- [Exercise prompt]: Where the records below show a line containing "# Tailplanes with elevators", start copying; end with the line containing "lambda s, y, o: (o, y, s))", and copy it too.

(Stored data entries)
*****

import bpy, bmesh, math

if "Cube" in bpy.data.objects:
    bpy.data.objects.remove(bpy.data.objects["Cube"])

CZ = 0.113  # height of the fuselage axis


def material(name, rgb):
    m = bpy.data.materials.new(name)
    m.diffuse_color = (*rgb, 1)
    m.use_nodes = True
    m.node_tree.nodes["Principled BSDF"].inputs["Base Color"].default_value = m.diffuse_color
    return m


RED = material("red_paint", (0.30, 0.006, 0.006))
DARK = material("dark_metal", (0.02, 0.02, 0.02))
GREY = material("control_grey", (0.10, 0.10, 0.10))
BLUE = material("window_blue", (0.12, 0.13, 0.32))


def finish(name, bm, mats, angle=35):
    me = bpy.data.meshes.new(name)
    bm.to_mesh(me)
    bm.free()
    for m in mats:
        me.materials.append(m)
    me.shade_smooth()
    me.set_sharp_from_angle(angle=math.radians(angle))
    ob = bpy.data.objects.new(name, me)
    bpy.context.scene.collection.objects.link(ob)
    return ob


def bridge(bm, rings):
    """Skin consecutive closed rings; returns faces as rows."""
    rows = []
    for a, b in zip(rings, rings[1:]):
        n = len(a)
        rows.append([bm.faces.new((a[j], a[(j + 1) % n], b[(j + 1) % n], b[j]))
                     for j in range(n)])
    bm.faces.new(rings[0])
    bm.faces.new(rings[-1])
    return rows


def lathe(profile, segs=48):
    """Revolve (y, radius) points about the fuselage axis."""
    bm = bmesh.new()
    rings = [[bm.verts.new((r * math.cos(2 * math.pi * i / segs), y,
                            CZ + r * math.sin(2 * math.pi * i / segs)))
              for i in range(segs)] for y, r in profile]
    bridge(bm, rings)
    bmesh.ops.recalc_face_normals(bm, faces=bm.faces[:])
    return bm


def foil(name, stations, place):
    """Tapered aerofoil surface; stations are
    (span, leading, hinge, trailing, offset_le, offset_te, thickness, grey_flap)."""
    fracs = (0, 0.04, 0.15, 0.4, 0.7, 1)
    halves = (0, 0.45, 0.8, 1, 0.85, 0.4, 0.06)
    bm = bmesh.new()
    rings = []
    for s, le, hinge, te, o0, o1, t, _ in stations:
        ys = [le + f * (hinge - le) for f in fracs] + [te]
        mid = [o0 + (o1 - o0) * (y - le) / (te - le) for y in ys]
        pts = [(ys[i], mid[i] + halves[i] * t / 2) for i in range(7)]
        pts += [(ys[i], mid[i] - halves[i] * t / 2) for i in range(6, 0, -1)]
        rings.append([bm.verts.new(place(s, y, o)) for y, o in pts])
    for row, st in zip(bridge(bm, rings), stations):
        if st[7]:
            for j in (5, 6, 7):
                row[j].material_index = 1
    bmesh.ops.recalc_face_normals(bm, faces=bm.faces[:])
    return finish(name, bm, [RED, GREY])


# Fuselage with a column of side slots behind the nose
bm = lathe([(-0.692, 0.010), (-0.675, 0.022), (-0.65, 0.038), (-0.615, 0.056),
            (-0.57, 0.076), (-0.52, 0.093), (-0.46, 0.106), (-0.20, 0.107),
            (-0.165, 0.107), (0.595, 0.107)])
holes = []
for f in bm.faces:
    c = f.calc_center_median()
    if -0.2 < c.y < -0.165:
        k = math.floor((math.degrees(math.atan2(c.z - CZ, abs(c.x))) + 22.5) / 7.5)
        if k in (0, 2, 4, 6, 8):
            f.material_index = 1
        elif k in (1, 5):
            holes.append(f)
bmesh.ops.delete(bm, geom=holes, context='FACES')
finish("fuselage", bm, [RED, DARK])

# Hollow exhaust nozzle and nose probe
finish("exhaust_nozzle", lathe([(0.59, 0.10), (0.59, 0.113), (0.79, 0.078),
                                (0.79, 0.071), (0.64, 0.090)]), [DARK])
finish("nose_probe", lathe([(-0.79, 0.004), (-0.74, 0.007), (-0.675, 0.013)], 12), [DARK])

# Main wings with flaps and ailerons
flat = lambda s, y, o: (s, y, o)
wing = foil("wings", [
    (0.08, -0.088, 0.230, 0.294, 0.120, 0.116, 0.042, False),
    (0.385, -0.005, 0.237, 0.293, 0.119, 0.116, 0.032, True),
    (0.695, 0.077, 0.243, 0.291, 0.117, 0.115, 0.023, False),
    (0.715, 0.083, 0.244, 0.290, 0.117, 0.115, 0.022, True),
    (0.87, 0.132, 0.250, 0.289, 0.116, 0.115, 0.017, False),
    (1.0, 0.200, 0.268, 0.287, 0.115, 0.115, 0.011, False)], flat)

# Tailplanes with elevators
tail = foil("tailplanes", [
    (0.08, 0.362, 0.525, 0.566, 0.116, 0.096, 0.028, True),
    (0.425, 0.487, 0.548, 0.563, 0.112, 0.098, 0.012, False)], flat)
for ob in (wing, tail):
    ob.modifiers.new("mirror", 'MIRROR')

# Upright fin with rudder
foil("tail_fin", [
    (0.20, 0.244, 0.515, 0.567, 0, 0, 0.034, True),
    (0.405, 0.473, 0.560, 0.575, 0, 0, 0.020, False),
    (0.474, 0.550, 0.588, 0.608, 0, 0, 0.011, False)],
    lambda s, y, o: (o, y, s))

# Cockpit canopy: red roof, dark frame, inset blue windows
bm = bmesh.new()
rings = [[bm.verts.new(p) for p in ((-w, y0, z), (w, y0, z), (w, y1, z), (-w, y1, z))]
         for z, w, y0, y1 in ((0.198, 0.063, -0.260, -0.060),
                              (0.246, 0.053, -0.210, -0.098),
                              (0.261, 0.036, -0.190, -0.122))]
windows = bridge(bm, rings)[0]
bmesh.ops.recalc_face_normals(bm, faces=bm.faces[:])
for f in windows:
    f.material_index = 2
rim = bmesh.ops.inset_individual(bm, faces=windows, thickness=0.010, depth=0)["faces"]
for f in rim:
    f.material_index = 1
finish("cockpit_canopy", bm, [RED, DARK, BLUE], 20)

*****

- [Completed exercise]:
# Tailplanes with elevators
tail = foil("tailplanes", [
    (0.08, 0.362, 0.525, 0.566, 0.116, 0.096, 0.028, True),
    (0.425, 0.487, 0.548, 0.563, 0.112, 0.098, 0.012, False)], flat)
for ob in (wing, tail):
    ob.modifiers.new("mirror", 'MIRROR')

# Upright fin with rudder
foil("tail_fin", [
    (0.20, 0.244, 0.515, 0.567, 0, 0, 0.034, True),
    (0.405, 0.473, 0.560, 0.575, 0, 0, 0.020, False),
    (0.474, 0.550, 0.588, 0.608, 0, 0, 0.011, False)],
    lambda s, y, o: (o, y, s))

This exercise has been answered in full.